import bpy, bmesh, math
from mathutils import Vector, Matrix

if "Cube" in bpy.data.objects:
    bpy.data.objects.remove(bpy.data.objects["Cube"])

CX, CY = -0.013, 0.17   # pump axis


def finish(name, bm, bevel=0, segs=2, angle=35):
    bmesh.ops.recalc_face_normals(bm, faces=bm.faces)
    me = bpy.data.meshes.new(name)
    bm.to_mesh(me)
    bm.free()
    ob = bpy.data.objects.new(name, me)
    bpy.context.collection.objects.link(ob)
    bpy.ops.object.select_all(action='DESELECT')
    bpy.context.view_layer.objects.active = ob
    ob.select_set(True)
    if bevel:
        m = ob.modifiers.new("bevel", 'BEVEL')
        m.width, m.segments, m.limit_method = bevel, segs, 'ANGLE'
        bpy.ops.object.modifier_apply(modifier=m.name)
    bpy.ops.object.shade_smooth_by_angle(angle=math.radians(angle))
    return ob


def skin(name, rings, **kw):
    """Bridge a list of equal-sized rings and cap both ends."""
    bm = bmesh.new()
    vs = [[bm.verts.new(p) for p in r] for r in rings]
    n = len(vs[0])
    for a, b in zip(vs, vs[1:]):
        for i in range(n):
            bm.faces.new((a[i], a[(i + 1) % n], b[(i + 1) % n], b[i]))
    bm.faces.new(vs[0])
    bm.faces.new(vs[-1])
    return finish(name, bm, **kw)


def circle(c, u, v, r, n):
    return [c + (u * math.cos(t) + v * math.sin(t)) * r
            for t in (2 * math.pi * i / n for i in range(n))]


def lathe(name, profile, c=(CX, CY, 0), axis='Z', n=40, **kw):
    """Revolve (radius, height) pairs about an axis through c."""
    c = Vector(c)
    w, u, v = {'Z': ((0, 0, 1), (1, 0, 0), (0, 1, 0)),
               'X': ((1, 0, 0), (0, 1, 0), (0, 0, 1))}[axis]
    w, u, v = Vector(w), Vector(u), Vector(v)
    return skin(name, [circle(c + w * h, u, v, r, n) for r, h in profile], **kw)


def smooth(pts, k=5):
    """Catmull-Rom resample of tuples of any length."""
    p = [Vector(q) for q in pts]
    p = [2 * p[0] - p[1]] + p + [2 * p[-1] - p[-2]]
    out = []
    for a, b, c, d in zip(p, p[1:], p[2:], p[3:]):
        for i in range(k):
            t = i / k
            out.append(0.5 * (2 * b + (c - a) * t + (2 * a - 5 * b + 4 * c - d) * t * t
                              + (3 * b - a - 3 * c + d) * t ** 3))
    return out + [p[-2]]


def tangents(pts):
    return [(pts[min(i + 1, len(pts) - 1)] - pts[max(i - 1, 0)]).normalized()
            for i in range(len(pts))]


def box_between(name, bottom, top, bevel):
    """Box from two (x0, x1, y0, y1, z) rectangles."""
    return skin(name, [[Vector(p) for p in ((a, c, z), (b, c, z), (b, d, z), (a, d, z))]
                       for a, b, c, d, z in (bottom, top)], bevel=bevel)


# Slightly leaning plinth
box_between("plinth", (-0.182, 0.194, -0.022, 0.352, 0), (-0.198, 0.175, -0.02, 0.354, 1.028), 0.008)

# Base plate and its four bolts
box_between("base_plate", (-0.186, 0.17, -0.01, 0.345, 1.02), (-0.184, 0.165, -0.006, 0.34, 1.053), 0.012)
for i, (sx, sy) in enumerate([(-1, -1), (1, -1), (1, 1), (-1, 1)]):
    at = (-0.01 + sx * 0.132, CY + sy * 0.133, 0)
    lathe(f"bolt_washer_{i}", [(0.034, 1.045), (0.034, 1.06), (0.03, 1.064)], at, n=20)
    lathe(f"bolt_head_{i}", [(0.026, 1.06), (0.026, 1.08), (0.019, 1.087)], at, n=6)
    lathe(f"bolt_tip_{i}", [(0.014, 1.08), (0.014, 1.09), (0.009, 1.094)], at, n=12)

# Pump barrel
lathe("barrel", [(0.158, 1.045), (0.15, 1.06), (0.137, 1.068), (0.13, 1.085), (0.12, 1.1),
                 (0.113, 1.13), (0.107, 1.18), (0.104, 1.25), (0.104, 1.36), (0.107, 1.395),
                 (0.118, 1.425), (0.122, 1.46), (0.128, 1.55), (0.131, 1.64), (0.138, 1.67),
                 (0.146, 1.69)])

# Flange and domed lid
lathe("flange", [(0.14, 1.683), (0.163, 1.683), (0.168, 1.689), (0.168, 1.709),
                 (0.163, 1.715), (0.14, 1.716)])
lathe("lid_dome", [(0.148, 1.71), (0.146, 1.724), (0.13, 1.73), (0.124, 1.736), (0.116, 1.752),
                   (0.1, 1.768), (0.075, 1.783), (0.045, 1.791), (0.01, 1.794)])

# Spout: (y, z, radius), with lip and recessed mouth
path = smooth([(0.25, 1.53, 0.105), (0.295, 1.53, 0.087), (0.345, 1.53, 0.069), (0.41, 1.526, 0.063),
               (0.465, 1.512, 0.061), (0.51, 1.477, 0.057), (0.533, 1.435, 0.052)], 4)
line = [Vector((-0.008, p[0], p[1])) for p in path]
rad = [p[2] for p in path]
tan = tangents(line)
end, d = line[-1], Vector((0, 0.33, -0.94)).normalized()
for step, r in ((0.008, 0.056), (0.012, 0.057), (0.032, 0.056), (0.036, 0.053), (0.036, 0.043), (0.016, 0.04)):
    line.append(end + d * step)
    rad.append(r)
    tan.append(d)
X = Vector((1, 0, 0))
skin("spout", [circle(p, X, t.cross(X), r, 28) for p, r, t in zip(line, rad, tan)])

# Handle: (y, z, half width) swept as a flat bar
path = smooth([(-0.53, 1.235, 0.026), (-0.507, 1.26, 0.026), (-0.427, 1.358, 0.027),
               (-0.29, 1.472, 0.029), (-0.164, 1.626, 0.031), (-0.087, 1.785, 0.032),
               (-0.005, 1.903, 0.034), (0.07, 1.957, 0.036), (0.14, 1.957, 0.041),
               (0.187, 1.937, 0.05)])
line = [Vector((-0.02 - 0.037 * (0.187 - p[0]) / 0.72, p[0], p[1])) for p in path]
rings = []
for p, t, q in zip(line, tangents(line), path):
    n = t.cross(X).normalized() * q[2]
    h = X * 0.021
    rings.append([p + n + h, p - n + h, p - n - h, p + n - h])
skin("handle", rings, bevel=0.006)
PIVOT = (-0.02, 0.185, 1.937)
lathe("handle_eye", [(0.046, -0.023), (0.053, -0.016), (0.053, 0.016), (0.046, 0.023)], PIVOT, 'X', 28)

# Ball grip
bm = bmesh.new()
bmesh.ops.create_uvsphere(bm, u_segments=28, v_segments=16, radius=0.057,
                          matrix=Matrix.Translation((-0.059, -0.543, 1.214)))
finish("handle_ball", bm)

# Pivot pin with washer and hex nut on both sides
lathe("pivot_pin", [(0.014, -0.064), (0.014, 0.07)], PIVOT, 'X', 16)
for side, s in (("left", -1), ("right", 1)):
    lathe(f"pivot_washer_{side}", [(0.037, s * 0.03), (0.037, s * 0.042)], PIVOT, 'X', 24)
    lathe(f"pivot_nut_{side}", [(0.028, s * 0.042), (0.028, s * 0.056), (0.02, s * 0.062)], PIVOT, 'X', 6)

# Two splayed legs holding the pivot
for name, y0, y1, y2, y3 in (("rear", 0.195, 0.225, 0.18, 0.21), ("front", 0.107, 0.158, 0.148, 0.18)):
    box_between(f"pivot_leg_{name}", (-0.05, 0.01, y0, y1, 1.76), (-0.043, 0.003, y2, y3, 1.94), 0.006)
::::
● TRY IT
Working from the data above, extract solely the lines from the one containing "c = Vector(c)" through the one containing "0.354, 1.028), 0.008)", exactly as they appear, both included.

● ANSWER TO THE PROBLEM
    c = Vector(c)
    w, u, v = {'Z': ((0, 0, 1), (1, 0, 0), (0, 1, 0)),
               'X': ((1, 0, 0), (0, 1, 0), (0, 0, 1))}[axis]
    w, u, v = Vector(w), Vector(u), Vector(v)
    return skin(name, [circle(c + w * h, u, v, r, n) for r, h in profile], **kw)


def smooth(pts, k=5):
    """Catmull-Rom resample of tuples of any length."""
    p = [Vector(q) for q in pts]
    p = [2 * p[0] - p[1]] + p + [2 * p[-1] - p[-2]]
    out = []
    for a, b, c, d in zip(p, p[1:], p[2:], p[3:]):
        for i in range(k):
            t = i / k
            out.append(0.5 * (2 * b + (c - a) * t + (2 * a - 5 * b + 4 * c - d) * t * t
                              + (3 * b - a - 3 * c + d) * t ** 3))
    return out + [p[-2]]


def tangents(pts):
    return [(pts[min(i + 1, len(pts) - 1)] - pts[max(i - 1, 0)]).normalized()
            for i in range(len(pts))]


def box_between(name, bottom, top, bevel):
    """Box from two (x0, x1, y0, y1, z) rectangles."""
    return skin(name, [[Vector(p) for p in ((a, c, z), (b, c, z), (b, d, z), (a, d, z))]
                       for a, b, c, d, z in (bottom, top)], bevel=bevel)


# Slightly leaning plinth
box_between("plinth", (-0.182, 0.194, -0.022, 0.352, 0), (-0.198, 0.175, -0.02, 0.354, 1.028), 0.008)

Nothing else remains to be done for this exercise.